100 years. Since our founding in Southern California by Harry E. Rosedale, Sr.
in 1926, we have been absolutely dedicated and obsessed with quality.

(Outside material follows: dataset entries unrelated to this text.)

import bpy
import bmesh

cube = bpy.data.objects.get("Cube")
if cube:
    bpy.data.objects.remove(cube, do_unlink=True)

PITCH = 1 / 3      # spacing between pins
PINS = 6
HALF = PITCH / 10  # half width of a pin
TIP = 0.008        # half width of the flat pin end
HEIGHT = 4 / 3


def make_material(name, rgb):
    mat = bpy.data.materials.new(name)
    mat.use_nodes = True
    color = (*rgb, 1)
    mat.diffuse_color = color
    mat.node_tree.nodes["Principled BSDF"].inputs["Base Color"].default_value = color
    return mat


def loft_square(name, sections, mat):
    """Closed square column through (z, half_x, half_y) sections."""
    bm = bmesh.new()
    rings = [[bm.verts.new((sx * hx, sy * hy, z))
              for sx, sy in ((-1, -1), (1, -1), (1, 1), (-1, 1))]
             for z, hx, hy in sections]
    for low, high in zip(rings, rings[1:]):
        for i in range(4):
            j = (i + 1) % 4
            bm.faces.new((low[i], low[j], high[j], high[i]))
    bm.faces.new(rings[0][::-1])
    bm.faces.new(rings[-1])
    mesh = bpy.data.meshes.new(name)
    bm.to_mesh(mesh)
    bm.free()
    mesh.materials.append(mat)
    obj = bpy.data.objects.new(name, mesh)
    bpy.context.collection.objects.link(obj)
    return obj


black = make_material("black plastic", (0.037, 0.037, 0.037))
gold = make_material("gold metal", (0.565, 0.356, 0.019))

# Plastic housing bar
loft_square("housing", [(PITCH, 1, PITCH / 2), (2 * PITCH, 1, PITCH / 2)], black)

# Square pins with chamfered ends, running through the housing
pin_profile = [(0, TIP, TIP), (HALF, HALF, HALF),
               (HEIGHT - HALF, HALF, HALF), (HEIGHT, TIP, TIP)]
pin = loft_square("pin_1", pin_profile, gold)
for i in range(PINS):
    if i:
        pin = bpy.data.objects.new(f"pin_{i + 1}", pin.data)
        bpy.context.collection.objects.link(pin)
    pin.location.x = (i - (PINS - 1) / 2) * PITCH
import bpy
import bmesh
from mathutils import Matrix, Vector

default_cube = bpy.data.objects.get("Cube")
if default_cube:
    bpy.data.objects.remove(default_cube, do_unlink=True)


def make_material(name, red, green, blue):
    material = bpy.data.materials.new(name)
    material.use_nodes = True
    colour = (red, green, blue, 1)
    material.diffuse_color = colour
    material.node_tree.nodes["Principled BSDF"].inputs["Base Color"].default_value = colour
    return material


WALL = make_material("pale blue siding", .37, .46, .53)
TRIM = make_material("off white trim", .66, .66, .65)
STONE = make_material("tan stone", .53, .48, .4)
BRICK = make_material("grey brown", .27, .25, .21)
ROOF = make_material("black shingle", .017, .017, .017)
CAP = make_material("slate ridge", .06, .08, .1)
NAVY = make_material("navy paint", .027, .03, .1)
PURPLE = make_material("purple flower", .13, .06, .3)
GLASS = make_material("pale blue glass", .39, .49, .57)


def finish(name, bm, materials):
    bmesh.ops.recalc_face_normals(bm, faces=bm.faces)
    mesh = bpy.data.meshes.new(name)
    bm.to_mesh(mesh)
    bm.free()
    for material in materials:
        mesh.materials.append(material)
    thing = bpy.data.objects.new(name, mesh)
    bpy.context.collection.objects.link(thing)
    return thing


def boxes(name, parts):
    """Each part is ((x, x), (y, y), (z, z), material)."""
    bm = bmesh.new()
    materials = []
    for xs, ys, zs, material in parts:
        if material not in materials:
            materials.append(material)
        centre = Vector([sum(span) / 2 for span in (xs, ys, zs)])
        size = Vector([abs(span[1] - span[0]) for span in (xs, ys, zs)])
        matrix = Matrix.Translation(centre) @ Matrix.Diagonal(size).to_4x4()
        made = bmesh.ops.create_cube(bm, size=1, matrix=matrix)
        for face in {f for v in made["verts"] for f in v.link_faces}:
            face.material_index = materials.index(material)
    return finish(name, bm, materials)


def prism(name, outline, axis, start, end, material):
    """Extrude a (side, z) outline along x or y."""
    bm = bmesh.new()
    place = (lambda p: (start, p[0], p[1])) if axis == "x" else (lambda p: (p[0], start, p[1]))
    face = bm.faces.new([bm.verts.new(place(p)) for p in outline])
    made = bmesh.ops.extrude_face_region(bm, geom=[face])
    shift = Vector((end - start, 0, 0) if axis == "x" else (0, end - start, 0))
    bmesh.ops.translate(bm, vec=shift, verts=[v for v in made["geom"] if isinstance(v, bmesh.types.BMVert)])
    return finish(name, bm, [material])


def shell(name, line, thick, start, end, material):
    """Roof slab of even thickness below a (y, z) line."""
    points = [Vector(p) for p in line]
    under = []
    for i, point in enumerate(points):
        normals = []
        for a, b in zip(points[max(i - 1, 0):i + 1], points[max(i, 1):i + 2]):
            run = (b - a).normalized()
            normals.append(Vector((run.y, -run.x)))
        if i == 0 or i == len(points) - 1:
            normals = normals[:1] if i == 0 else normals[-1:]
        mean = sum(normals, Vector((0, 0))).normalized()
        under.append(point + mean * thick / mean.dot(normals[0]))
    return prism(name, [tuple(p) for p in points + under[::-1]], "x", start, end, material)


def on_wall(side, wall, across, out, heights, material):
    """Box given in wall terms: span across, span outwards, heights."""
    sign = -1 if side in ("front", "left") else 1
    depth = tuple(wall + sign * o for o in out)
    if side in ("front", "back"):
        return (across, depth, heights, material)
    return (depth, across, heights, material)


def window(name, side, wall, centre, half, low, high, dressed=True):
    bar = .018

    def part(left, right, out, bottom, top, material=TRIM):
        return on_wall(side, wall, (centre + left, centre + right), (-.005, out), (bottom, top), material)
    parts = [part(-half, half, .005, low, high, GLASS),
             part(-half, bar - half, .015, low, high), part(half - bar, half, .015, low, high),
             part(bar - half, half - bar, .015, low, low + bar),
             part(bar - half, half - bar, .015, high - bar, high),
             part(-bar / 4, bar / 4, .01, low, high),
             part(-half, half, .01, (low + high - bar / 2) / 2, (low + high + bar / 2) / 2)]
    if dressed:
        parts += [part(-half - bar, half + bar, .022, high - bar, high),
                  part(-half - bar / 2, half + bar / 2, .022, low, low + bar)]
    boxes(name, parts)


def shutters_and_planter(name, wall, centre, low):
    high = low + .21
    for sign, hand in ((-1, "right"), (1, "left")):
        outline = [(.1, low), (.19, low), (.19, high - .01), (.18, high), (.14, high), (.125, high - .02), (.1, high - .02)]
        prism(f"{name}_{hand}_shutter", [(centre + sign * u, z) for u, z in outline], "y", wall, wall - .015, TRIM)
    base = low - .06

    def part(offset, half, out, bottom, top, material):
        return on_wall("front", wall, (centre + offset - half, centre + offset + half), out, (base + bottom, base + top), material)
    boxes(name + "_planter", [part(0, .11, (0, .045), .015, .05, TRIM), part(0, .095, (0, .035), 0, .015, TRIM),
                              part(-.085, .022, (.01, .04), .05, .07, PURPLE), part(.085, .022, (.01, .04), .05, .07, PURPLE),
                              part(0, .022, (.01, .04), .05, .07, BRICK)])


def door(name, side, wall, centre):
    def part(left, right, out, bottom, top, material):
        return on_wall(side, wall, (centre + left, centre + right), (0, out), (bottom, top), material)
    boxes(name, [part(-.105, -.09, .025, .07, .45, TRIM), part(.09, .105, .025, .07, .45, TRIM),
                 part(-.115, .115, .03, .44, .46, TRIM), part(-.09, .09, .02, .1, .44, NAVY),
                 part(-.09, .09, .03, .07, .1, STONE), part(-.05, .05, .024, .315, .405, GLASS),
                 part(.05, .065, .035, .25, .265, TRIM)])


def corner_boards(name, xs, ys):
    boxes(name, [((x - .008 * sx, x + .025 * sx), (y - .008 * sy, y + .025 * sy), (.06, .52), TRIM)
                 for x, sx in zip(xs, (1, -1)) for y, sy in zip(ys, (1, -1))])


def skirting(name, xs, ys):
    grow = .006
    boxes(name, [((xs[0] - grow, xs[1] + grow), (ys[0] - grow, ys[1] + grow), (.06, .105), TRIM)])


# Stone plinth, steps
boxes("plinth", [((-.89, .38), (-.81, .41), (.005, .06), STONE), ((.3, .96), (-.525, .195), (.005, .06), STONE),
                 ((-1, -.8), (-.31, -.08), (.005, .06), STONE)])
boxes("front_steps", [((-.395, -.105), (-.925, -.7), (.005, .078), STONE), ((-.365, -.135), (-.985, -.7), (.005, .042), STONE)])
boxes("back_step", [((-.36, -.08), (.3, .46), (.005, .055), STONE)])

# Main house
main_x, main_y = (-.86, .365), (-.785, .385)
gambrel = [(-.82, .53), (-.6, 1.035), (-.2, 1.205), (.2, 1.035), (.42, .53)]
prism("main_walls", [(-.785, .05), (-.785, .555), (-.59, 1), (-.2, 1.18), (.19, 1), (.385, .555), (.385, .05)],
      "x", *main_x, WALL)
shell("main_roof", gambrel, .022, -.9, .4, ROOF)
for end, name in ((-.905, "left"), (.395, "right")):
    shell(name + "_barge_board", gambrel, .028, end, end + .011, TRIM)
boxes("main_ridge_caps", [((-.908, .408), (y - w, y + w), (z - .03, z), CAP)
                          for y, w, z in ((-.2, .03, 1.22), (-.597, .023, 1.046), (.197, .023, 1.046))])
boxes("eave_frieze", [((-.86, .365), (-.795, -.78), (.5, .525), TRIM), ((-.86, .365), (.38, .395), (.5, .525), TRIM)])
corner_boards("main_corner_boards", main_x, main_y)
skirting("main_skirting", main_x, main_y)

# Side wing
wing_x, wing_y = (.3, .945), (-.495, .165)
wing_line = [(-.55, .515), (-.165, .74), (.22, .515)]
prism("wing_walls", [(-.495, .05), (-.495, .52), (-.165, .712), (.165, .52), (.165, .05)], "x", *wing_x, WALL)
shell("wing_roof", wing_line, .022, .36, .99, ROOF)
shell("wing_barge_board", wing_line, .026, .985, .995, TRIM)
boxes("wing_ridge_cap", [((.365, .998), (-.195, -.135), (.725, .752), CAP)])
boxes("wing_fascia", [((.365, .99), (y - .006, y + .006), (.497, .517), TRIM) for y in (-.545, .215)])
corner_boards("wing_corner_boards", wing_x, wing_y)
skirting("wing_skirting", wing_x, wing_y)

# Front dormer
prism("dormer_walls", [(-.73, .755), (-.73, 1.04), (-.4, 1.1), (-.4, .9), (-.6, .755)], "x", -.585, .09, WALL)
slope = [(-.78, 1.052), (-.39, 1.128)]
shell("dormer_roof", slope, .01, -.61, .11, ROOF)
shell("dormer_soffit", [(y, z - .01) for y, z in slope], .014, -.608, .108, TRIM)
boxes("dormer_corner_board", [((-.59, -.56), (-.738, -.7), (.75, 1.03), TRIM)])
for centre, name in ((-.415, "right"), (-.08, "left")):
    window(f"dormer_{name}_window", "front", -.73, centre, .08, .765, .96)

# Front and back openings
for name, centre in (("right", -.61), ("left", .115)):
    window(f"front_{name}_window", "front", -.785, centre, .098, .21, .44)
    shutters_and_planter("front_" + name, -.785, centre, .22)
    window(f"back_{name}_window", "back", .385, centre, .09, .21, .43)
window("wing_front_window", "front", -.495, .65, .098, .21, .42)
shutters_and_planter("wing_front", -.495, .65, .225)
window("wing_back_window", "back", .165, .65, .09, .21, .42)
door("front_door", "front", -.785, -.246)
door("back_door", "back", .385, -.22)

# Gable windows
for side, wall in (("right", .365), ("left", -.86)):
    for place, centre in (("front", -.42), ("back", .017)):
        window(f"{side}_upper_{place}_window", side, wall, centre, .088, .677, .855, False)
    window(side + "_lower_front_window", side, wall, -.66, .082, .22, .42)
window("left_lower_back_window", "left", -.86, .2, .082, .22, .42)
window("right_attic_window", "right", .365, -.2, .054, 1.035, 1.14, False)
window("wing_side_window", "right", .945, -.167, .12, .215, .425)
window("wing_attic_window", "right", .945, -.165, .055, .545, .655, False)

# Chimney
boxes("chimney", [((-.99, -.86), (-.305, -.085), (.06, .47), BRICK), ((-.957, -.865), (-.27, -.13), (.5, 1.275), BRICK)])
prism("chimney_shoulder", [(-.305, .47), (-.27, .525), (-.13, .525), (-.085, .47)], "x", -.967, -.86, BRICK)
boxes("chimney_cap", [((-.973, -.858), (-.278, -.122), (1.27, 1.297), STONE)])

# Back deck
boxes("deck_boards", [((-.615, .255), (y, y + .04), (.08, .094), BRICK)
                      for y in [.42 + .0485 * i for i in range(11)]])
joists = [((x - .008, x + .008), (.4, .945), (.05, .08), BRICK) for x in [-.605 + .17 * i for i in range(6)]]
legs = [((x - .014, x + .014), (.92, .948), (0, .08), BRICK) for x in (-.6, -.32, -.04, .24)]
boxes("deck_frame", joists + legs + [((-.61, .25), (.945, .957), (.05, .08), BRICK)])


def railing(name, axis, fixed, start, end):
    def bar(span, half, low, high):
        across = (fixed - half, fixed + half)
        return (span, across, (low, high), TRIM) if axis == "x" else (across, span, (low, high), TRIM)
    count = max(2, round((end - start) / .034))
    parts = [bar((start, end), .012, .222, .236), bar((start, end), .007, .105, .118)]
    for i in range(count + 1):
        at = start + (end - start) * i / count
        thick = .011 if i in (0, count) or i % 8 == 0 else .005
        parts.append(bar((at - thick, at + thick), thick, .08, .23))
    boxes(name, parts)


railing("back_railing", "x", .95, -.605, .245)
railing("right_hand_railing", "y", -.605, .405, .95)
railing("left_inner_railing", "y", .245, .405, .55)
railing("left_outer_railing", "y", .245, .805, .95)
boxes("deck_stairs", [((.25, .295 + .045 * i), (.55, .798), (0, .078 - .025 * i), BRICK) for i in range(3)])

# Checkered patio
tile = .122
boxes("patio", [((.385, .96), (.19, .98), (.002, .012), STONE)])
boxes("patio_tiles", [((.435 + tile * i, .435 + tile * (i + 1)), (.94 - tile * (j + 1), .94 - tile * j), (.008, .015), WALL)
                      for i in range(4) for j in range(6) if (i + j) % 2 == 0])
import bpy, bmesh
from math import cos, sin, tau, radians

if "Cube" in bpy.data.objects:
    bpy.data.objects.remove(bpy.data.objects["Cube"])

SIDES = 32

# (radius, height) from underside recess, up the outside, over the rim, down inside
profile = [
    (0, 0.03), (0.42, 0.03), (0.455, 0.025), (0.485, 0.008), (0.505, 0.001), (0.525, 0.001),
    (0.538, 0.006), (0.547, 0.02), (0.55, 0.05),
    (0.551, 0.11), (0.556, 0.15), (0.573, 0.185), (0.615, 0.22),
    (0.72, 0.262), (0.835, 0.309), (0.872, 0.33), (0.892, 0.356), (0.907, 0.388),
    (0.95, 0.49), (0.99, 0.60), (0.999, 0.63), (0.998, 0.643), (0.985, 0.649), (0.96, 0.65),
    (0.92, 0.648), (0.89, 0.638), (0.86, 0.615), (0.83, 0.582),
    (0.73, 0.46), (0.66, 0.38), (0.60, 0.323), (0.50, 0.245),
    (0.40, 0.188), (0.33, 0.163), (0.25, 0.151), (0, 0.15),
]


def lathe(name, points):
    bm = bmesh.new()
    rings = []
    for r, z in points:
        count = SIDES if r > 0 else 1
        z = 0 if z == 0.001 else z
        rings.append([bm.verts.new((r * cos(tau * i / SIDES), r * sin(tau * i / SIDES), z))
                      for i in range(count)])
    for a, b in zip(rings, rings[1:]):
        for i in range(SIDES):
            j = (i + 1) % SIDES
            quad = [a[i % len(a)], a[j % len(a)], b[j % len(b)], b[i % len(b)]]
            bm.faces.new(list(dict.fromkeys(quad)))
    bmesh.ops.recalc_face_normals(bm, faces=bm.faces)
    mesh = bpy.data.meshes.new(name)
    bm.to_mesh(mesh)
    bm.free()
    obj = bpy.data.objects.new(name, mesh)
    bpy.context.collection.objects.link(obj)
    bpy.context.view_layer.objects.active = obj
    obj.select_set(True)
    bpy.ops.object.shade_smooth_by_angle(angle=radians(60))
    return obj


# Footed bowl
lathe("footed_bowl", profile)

We have been pioneers and craftsmen in the art of growing plants for nearly 100 years. Since our founding in Southern California by Harry E. Rosedale, Sr. in 1926, we have been absolutely dedicated and obsessed with quality.